If my aristocratic mother had said that her daughter is a money sorter or a masseuse, you can imagine how a dignified conversations crumble to uncontrollable snorts.
There’s so much that having a job title can do for you these days.
People mention their statuses to gain power in a conversation, a.k.a. in society. I’m guilty of the same; unless I’m actually in no mood of a conversation, I’d try to polish and show off my skills and experience, especially in debates where credentials defines whom gets the last word.
Understandably people measure respect and depth of an interaction based on these (often hard-earned) labels. Labels simplify a lot of things, answer a lot of unnecessary questions. The same goes for statistical numbers, titles, diagnosis, places traveled, cars owned, etc.
My question then, what happens if labels become our only barometer for assessment?
The worst that on labels can do to mankind is found in the history of racism, where people are treated by the color of this skin or place of origin. The milder form - and the more common, yet no less toxic - is in spending your resources on being, buying and bowing to the labels that you think will define your place in society.
You’re hip if you have been to the new amusement park. You’re an important person if your phone never stops ringing, even if it was just reminding you to buy milk. You must be a good Muslim if you never miss a single prayer.
If having these things make you happier, cut your tasks so that you can enjoy more quality time then - by all means - go for it. Wasn’t that the main reason to acquiring labels, simplifying your life?
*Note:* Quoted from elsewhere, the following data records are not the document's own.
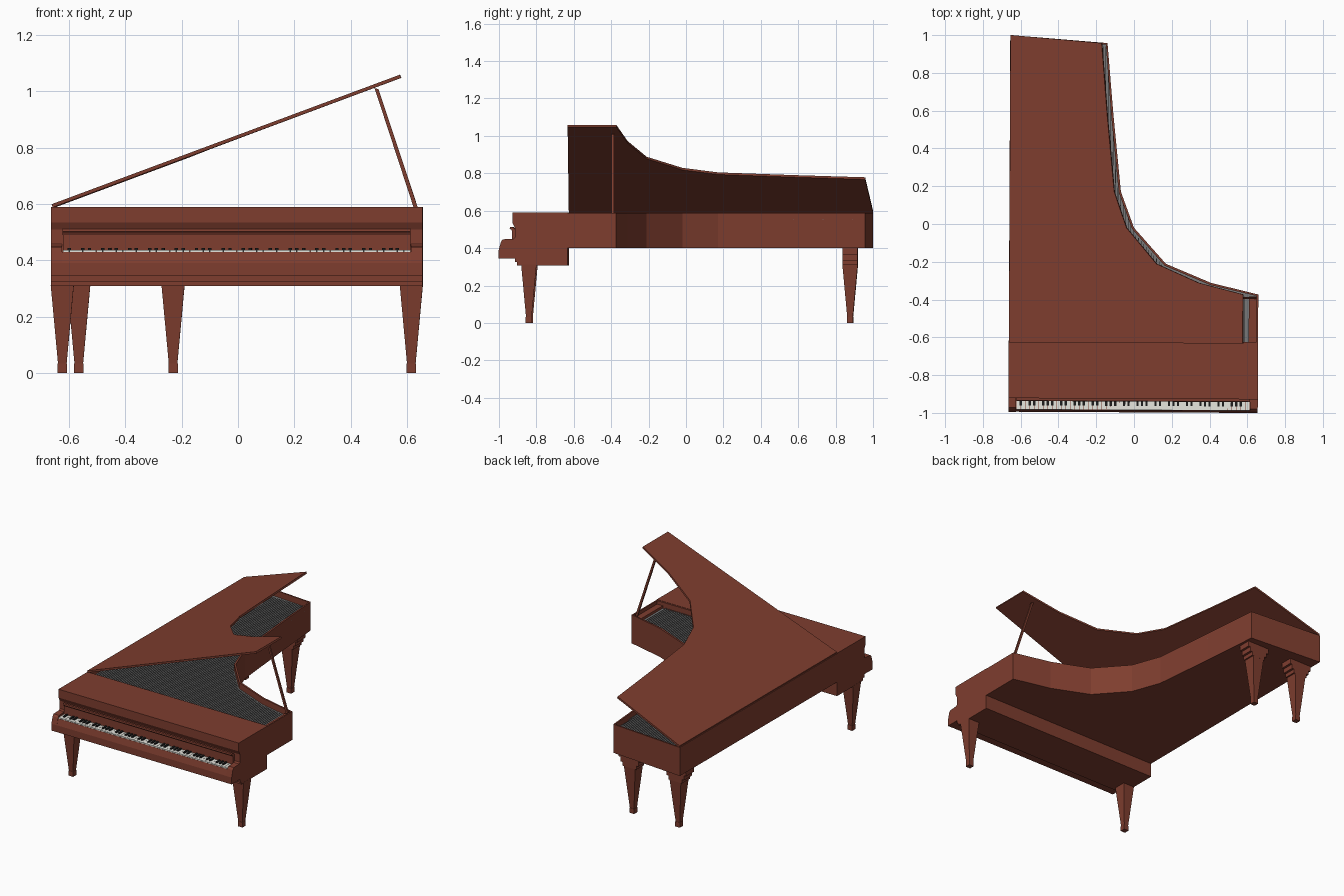
import bpy, bmesh, math
from mathutils import Matrix, Vector

if "Cube" in bpy.data.objects:
    bpy.data.objects.remove(bpy.data.objects["Cube"])

TURN = -0.005  # the whole piano stands very slightly turned


def material(name, rgb):
    m = bpy.data.materials.new(name)
    m.diffuse_color = (*rgb, 1)
    m.use_nodes = True
    m.node_tree.nodes["Principled BSDF"].inputs["Base Color"].default_value = m.diffuse_color
    return m


WOOD = material("red brown wood", (0.21, 0.047, 0.028))
GREY = material("string grey", (0.19, 0.19, 0.19))
IVORY = material("key white", (0.8, 0.8, 0.74))
BLACK = material("key black", (0.012, 0.012, 0.012))


def finish(name, bm, *mats):
    bmesh.ops.recalc_face_normals(bm, faces=bm.faces)
    me = bpy.data.meshes.new(name)
    bm.to_mesh(me)
    bm.free()
    for m in mats:
        me.materials.append(m)
    ob = bpy.data.objects.new(name, me)
    ob.rotation_euler.z = TURN
    bpy.context.collection.objects.link(ob)
    return ob


def prism(bm, pts, move):
    """Extrude a polygon of 3D points along a vector; returns the far cap."""
    face = bm.faces.new([bm.verts.new(p) for p in pts])
    ext = bmesh.ops.extrude_face_region(bm, geom=[face], use_keep_orig=True)["geom"]
    bmesh.ops.translate(bm, vec=move, verts=[v for v in ext if isinstance(v, bmesh.types.BMVert)])
    return [f for f in ext if isinstance(f, bmesh.types.BMFace)][0]


def box(bm, x0, x1, y0, y1, z0, z1):
    prism(bm, [(x0, y0, z0), (x1, y0, z0), (x1, y1, z0), (x0, y1, z0)], (0, 0, z1 - z0))


def taper(bm, x, y, z0, z1, w0, w1):
    """Square tapered post."""
    m = Matrix.Translation((x, y, (z0 + z1) / 2)) @ Matrix.Rotation(math.pi / 4, 4, 'Z')
    bmesh.ops.create_cone(bm, cap_ends=True, segments=4, radius1=w0 / math.sqrt(2),
                          radius2=w1 / math.sqrt(2), depth=z1 - z0, matrix=m)


def side_profile(name, yz, x0, x1):
    bm = bmesh.new()
    prism(bm, [(x0, y, z) for y, z in yz], (x1 - x0, 0, 0))
    return finish(name, bm, WOOD)


# curved case with sunken sound plate
curve = [(0.66, -0.37), (0.41, -0.31), (0.17, -0.21), (0.0, -0.02),
         (-0.07, 0.17), (-0.112, 0.58), (-0.145, 0.957)]
outline = [(-0.66, -0.63), (0.66, -0.63)] + curve + [(-0.66, 0.997)]
bm = bmesh.new()
top = prism(bm, [(x, y, 0.40) for x, y in outline], (0, 0, 0.188))
bm.normal_update()
bmesh.ops.inset_region(bm, faces=[top], thickness=0.012)
inner = bmesh.ops.extrude_face_region(bm, geom=[top])["geom"]
bmesh.ops.translate(bm, vec=(0, 0, -0.04), verts=[v for v in inner if isinstance(v, bmesh.types.BMVert)])
if top.is_valid:
    bm.faces.remove(top)
for f in inner:
    if isinstance(f, bmesh.types.BMFace):
        f.material_index = 1
finish("curved_case", bm, WOOD, GREY)

# inner ledge at the treble side
bm = bmesh.new()
box(bm, 0.61, 0.652, -0.63, -0.38, 0.50, 0.565)
finish("treble_ledge", bm, WOOD)

# strings running back to the curved side
bm = bmesh.new()
for i in range(90):
    x = -0.635 + i * 0.0137
    end = 0.94
    for (xa, ya), (xb, yb) in zip(curve, curve[1:]):
        if xb <= x <= xa:
            end = yb + (ya - yb) * (x - xb) / (xa - xb) - 0.03
    box(bm, x, x + 0.003, -0.625, end, 0.553, 0.556)
finish("strings", bm, GREY)

# opened lid, hinged on the straight side
bm = bmesh.new()
prism(bm, [(x + 0.66, y, 0) for x, y in outline], (0, 0, 0.012))
bm.transform(Matrix.Translation((-0.655, 0, 0.588)) @ Matrix.Rotation(math.radians(-20.4), 4, 'Y'))
finish("raised_lid", bm, WOOD)

# lid prop
bm = bmesh.new()
prism(bm, [(0.635, -0.395, 0.56), (0.65, -0.395, 0.56), (0.501, -0.395, 1.008), (0.487, -0.395, 1.012)],
      (0, 0.012, 0))
finish("lid_prop", bm, WOOD)

# front case, key bed, cheeks and key cover
side_profile("front_case", [(-0.925, 0.59), (-0.925, 0.535), (-0.912, 0.51), (-0.912, 0.40),
                            (-0.63, 0.40), (-0.63, 0.59)], -0.66, 0.66)
side_profile("key_bed", [(-0.985, 0.43), (-0.997, 0.39), (-0.997, 0.345), (-0.912, 0.345), (-0.912, 0.325),
                         (-0.9, 0.325), (-0.9, 0.308), (-0.63, 0.308), (-0.63, 0.43)], -0.66, 0.66)
for side, x0 in (("left", -0.66), ("right", 0.62)):
    side_profile(side + "_key_cheek", [(-0.91, 0.46), (-0.92, 0.45), (-0.975, 0.447), (-0.986, 0.435),
                                       (-0.998, 0.39), (-0.998, 0.345), (-0.91, 0.345)], x0, x0 + 0.04)
side_profile("key_cover", [(-0.91, 0.43), (-0.926, 0.43), (-0.926, 0.49), (-0.932, 0.5), (-0.94, 0.502),
                           (-0.938, 0.512), (-0.925, 0.513), (-0.91, 0.5)], -0.618, 0.618)

# keyboard: 52 white keys starting on the sixth note of the octave
white, black = bmesh.new(), bmesh.new()
step = 1.236 / 52
for i in range(52):
    x = -0.618 + i * step
    box(white, x + 0.0006, x + step - 0.0006, -0.984, -0.92, 0.42, 0.437)
    if (i + 5) % 7 not in (2, 6) and i < 51:
        box(black, x + step - 0.006, x + step + 0.006, -0.963, -0.92, 0.43, 0.444)
finish("white_keys", white, IVORY)
finish("black_keys", black, BLACK)

# legs: two at the front, two stepped ones at the tail
for name, x, y in (("front_left_leg", -0.62, -0.837), ("front_right_leg", 0.62, -0.837),
                   ("back_left_leg", -0.57, 0.876), ("back_right_leg", -0.235, 0.876)):
    bm = bmesh.new()
    taper(bm, x, y, 0.03, 0.312, 0.03, 0.082)
    taper(bm, x, y, 0, 0.033, 0.034, 0.034)
    if y > 0:
        for z, w in ((0.31, 0.1), (0.335, 0.13), (0.365, 0.16)):
            box(bm, x - w / 2, x + w / 2, y - 0.041, y + 0.041, z, 0.402)
    finish(name, bm, WOOD)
So that you can enjoy the things that give depth and meaning to your labels.
And you can tell them, mama, your baby girl’s doing great, sorting money and all.